Library Open Repository

Physical activity and healthy ageing: A mixed methods study of the factors influencing older people's physical activity decisions and behaviours

Downloads

Downloads per month over past year

Hetherington, SA (2012) Physical activity and healthy ageing: A mixed methods study of the factors influencing older people's physical activity decisions and behaviours. PhD thesis, University of Tasmania.

[img]
Preview
PDF (Front matter)
front-hetherington-thesis-2012.pdf | Download (245kB)
Available under University of Tasmania Standard License.

[img]
Preview
PDF (Whole thesis)
whole-hetherington-thesis-2012.pdf | Download (2MB)
Available under University of Tasmania Standard License.

Abstract

Despite the many health benefits that accrue from regular participation in physical activity up to 50 percent of people over 65 years of age are reported to be inadequately physically active to realise these benefits. The aim in the present thesis was to use a mixed methods approach to better understand the complex array of environmental, social and individual factors that contribute to older people’s physical activity behaviours. This approach enabled the refinement of a health action model that depicted these factors and their likely associations and the exploration of ways in which physical activity might be encouraged and supported in this population. Two hundred and twenty three participants (82 ± 7 years old) from six residential locations in Northern Tasmania completed a physical activity survey that assessed their level of physical activity, their perceptions of activity and the degree of social support for activity they received. Twenty people were selected for face-to-face interviews to explore in-depth the complex phenomenon of ageing and physical activity. Survey results indicated that the percentage of inadequately physically active participants was significantly lower than reported in the extant literature. This finding raises important questions about the way in which older people’s activity levels are currently assessed. Interest in, perceived importance and utility of physical activity were high and positively associated with activity level, while the perceived amount of effort it took to be active was negatively associated with activity level. The least active quartile of survey participants reported significantly higher effort associated with being active. Thematic analysis of interview data revealed the main barriers to activity to be injury or illness, a lack of competence and lack of time. Interviewees described their main motivations as being the support of enthusiastic others, being fully engaged in activities and having fun while being active.
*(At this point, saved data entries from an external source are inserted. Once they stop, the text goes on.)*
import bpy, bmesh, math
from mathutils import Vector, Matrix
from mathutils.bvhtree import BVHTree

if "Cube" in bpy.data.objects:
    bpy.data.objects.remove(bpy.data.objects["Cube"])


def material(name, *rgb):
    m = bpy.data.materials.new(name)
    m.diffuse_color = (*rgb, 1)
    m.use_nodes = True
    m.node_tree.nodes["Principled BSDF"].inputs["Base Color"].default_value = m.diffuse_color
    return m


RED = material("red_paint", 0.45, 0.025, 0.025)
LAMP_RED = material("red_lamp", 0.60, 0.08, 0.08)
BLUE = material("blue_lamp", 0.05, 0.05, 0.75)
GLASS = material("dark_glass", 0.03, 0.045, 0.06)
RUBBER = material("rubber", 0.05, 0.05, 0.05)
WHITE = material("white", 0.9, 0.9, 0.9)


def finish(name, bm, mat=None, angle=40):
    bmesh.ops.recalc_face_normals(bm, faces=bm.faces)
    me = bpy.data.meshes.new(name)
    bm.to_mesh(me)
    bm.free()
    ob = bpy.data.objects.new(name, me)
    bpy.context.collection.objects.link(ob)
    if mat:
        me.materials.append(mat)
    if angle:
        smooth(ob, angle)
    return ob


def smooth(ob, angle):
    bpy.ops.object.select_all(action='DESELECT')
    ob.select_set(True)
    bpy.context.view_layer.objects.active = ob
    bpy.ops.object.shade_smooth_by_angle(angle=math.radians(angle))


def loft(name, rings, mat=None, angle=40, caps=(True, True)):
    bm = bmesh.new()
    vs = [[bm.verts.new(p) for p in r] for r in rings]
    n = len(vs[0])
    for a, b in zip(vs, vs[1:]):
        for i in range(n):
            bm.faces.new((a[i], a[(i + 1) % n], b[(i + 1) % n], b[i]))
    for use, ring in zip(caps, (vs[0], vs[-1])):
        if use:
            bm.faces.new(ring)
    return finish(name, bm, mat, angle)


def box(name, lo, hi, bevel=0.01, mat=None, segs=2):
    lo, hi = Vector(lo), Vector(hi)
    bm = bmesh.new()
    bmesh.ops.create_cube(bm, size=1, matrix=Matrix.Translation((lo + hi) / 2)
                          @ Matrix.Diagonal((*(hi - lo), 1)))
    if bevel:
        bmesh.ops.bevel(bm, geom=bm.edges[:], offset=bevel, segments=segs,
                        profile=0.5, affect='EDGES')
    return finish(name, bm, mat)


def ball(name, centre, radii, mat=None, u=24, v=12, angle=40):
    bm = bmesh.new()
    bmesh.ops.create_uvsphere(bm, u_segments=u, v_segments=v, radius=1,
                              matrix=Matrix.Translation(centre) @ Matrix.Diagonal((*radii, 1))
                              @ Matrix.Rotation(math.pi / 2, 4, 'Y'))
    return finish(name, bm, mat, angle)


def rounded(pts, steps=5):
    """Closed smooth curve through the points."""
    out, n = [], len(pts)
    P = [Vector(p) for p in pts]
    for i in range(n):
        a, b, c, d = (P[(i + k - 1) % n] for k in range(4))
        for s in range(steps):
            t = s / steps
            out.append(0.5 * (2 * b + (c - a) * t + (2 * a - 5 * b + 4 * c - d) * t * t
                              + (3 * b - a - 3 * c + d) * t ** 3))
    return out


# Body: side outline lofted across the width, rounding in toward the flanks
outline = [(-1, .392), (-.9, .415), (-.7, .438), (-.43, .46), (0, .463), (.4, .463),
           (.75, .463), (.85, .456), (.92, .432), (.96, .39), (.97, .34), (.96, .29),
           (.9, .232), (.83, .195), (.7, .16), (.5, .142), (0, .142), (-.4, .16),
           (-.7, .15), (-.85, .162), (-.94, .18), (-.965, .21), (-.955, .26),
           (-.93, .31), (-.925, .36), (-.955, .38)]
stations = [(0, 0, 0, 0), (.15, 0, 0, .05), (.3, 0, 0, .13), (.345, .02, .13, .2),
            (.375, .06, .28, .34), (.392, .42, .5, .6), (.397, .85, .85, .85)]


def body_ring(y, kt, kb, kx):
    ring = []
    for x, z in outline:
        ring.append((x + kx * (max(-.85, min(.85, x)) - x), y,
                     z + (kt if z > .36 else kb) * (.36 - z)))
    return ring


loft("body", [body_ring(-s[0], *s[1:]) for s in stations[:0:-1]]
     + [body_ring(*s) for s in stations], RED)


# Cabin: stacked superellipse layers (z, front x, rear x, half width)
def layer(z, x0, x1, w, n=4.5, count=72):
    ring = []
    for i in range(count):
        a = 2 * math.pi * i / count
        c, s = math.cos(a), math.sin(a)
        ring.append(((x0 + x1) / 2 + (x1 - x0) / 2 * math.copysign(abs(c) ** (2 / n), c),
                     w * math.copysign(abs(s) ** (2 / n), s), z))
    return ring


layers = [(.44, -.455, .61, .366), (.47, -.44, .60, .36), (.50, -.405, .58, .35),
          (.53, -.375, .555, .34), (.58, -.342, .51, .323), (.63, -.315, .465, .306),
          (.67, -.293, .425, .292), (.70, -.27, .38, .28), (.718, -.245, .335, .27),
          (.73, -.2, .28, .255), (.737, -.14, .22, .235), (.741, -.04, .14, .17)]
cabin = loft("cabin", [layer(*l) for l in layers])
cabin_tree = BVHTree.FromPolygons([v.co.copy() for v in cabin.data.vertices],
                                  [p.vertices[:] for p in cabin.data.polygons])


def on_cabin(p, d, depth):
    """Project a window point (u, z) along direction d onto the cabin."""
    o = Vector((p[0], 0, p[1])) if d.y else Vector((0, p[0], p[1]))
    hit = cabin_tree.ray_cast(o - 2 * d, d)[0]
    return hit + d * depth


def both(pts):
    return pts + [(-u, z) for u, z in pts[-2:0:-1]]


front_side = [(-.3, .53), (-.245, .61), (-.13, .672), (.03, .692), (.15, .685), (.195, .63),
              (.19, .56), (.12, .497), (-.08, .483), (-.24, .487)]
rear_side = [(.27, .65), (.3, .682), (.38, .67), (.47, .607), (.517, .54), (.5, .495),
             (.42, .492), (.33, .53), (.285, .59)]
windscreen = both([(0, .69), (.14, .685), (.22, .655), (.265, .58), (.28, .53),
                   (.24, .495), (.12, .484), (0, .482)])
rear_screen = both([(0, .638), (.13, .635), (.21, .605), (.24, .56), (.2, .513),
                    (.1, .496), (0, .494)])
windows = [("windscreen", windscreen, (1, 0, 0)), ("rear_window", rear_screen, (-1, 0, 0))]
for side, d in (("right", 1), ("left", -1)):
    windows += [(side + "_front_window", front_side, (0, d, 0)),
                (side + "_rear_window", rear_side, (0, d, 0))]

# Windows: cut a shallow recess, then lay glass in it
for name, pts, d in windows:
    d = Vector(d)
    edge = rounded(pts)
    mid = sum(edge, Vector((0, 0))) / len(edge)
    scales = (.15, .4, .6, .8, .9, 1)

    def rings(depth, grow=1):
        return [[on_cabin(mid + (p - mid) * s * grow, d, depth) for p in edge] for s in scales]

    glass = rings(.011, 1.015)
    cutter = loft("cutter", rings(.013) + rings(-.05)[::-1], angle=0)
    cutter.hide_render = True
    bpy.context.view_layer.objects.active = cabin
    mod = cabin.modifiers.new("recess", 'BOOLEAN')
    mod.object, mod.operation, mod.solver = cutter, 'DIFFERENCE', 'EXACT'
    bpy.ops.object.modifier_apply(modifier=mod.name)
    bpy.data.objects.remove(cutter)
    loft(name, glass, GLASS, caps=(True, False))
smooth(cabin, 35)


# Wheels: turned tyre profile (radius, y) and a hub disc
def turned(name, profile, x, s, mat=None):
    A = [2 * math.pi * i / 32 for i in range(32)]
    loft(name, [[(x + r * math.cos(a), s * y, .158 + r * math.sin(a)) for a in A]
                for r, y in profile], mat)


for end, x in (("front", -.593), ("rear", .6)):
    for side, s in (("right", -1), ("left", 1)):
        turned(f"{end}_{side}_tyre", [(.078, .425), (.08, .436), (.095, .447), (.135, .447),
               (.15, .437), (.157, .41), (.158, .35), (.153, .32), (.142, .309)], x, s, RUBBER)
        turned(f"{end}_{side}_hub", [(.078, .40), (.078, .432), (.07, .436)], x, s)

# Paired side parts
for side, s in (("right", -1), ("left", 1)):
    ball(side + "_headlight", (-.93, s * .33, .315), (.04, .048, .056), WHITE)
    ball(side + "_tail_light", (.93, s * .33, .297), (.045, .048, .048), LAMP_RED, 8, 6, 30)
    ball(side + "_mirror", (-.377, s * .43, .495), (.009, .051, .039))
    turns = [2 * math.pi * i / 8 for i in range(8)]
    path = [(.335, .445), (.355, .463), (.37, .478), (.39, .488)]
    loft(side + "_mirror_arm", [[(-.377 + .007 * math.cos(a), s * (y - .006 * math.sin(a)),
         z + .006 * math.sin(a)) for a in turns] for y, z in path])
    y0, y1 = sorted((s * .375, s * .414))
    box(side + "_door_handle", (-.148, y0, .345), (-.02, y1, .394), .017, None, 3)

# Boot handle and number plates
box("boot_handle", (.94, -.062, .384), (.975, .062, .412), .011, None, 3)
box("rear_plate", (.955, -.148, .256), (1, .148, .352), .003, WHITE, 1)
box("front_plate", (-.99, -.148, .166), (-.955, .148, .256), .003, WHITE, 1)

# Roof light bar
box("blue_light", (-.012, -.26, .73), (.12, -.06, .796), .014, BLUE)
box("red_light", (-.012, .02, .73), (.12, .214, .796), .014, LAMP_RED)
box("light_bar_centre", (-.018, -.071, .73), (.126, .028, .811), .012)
A refined health action model is posited based on the survey and interview findings which, by providing greater insight into the factors influencing physical activity behaviours, supported the redistribution of barriers and motivators from a single factor to individual and specific factors. Enhanced social engagement positively influences multiple factors within the model and presents an important intervention point for changing people’s behaviours. The findings from the present thesis suggest that to increase participation by older people in regular physical activity exercise and health professionals need to utilise techniques that promote and support engagement. Theories such as adult play and reversal theory provide insights into how activity leaders might maximise engagement and enable participants to experience the arousal associated with activities as challenging, exciting and safe and to overcome anxieties associated with a fear of failure or fear of injury. Finally, techniques such as motivational interviewing and acceptance and commitment therapy can be incorporated into discussions around physical activity to resolve ambivalence and explore opportunities for self-managed change.

Item Type: Thesis (PhD)
Keywords: older people, physical activity
Additional Information: Copyright the Author
Date Deposited: 10 Sep 2012 03:12
Last Modified: 18 Nov 2014 04:40
URI: http://eprints.utas.edu.au/id/eprint/14705
Item Statistics: View statistics for this item

Repository Staff Only (login required)

Item Control Page Item Control Page